The flight across the Atlantic from Idlewilde to Prestwick experienced strong headwinds all the way and we would be at least  another two hours late in getting to Prestwick on the west coast of Scotland.  I got off the plane and looked for my brother John but he was no where to be seen. I surmised, wrongly, that he was also late so I called home to let others know that I was on the way. To my grief John answered the phone. He had not received the telegram to let him know that I was coming. (It was delivered on Monday afternoon) John confirmed that the graveside internment was scheduled for 3 o' clock on Sunday afternoon and that friends and family were already gathering. I was a hundred miles away, afoot and on the other side of the country. There was nothing I could do but say, " You'll see me when you see me. Let Mum know I'm here." In these days on a Sunday in Scotland every business was closed. The few available taxis that I had seen had all departed. I remembered the name of a friend who lived in Glasgow and called him to see if he could help. After a minute of silence he said,  "Look around. Hitch-hike, beg, whatever, find someone who will take you to Glasgow. Meet me at the corner of George Square. I don't need my car for a while and you're welcome to borrow it. I'll have it full of petrol for you." As I exited the phone booth a man drove up to use the phone and I explained my dilemma. The man responded, "I have a short call to make. Hop in, I am going to Glasgow." We sped to Glasgow. At George Square my friend was waiting for me.  He handed me the keys and said, "Good luck but please drive carefully." From Glasgow to Elie, I cut every corner that I could. As I came flying down Park Place, the entry road into Elie, I could see ahead of me the funeral procession as it was passing the intersection at Adamson's corner.  I fell in behind. At the graveside, my mother's hazel eyes just sparkled when she saw me. She knew I'd be there. 

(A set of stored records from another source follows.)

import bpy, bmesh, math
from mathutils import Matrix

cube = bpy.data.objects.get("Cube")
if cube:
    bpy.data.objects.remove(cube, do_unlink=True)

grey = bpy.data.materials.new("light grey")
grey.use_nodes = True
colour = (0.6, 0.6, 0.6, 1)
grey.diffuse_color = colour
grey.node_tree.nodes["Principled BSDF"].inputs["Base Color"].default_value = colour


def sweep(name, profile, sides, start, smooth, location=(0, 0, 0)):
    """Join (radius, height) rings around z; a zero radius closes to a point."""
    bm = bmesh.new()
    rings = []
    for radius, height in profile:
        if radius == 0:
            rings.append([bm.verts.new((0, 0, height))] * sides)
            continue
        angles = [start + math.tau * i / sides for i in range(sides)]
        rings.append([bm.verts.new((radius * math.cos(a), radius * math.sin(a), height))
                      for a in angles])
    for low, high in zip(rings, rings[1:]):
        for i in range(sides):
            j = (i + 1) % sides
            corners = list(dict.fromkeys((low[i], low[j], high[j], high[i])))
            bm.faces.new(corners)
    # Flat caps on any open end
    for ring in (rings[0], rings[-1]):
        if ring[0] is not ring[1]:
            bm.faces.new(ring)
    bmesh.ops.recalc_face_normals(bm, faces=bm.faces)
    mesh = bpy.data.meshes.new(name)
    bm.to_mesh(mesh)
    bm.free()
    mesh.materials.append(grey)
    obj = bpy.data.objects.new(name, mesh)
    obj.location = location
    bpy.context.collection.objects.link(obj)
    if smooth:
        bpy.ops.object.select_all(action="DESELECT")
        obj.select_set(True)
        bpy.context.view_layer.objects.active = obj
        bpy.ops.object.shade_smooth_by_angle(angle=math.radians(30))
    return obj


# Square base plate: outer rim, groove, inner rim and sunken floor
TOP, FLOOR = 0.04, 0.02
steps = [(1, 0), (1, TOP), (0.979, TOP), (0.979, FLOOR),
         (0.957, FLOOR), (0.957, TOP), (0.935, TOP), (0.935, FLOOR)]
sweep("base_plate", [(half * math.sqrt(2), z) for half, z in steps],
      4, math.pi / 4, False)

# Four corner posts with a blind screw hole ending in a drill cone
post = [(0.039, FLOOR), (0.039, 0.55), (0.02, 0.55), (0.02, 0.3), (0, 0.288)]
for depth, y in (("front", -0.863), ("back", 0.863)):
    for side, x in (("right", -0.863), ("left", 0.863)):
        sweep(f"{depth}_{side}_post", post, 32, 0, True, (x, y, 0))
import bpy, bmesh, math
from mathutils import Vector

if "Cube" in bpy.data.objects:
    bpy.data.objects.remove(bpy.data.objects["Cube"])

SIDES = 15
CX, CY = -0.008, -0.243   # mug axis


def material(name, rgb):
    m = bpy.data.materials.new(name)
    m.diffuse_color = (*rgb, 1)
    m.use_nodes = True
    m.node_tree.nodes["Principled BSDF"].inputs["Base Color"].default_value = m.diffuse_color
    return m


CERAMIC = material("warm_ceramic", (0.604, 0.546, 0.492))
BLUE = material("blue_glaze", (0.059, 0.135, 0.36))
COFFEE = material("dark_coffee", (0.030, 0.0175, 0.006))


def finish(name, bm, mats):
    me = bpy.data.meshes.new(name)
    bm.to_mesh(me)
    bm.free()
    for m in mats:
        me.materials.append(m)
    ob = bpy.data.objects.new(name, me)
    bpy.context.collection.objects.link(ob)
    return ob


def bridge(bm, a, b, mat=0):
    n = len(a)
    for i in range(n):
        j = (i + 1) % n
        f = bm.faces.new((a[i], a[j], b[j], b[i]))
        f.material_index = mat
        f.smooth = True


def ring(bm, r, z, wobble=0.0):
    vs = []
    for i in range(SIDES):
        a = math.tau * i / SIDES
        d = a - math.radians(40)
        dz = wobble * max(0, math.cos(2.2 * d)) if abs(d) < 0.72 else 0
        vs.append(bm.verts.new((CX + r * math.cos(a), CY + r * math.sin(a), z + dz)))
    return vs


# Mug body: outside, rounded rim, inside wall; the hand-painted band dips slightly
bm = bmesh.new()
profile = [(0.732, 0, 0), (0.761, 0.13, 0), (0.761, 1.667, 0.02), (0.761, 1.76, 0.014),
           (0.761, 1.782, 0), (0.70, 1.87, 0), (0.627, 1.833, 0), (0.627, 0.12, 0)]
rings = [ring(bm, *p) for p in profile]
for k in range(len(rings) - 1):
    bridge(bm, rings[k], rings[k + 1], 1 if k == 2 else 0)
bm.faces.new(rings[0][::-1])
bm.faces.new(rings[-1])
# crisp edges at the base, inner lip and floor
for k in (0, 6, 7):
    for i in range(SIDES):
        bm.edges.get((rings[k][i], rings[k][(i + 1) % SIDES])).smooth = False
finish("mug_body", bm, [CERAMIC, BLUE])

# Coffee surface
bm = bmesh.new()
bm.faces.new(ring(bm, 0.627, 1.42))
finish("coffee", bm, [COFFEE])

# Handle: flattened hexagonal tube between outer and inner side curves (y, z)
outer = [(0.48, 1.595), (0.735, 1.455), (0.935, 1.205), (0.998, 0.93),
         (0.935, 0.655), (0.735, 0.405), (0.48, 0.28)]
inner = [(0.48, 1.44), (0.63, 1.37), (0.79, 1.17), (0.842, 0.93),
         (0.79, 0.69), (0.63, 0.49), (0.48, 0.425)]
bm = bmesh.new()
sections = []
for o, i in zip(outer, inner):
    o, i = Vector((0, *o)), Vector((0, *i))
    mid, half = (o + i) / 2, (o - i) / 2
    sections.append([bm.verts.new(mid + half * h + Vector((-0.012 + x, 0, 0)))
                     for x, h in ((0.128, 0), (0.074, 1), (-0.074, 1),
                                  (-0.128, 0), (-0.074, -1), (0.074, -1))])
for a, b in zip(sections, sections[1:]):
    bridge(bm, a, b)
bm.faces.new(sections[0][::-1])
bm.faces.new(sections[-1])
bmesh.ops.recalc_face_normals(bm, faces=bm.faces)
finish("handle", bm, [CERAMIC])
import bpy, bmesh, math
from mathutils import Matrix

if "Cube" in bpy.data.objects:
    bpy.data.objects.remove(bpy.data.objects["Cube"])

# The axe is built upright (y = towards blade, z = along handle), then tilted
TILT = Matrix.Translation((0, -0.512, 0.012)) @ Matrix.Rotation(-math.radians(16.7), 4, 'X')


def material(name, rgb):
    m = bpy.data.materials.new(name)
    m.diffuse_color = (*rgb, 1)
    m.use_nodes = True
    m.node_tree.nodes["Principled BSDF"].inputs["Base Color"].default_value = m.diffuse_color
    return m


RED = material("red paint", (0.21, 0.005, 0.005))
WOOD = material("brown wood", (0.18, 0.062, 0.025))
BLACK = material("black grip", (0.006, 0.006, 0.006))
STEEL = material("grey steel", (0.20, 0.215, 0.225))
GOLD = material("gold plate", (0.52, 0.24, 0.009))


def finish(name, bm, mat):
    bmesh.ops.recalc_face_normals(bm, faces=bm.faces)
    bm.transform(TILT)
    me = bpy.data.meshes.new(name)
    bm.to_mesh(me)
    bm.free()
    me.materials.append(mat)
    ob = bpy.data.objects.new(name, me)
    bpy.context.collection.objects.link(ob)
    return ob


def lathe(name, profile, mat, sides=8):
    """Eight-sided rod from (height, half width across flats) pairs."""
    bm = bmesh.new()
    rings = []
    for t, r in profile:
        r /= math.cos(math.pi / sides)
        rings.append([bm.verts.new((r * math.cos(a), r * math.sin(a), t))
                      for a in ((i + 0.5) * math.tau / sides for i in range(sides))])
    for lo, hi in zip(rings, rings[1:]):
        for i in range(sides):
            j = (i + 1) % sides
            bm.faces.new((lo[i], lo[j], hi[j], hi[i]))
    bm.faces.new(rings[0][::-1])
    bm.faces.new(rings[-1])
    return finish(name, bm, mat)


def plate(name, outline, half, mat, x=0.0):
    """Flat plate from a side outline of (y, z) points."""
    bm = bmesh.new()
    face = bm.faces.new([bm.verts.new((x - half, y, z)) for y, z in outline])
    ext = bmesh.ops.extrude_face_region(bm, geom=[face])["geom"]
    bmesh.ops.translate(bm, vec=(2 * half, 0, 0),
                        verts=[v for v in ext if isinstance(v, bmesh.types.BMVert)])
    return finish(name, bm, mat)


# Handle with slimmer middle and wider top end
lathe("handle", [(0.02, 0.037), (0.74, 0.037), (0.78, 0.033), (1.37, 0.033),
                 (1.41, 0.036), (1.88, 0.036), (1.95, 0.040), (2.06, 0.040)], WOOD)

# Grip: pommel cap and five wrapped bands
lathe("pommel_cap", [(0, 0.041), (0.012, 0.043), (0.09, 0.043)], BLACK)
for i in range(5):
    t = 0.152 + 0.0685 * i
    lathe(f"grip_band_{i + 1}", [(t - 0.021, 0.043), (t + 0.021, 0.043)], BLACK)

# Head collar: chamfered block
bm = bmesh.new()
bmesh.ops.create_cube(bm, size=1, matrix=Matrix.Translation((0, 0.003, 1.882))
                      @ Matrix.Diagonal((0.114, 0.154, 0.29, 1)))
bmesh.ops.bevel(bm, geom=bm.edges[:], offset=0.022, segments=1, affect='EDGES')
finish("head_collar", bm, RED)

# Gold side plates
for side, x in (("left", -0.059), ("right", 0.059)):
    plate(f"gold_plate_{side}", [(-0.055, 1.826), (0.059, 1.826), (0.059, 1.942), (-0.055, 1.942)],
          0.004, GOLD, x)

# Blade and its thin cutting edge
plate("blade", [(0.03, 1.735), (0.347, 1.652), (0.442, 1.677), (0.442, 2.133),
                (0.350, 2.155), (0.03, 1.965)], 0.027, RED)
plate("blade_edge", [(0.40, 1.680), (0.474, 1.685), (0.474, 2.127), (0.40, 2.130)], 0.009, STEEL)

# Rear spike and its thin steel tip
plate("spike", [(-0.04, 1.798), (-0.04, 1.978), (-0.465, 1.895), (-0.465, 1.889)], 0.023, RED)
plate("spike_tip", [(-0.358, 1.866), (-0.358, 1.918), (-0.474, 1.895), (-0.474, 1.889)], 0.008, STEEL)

St. Monans Auld Kirk


I was in St. Monans, my ancestral home. Twenty three hours ago I was thousands of miles away on the other side of the Atlantic and leisurely going to cut the grass in Ohio. 


Home and family are indeed powerful magnets.


It's really amazing that every stranger on this whirlwind trip came through for me. No questions asked.


My mother, Katie Reekie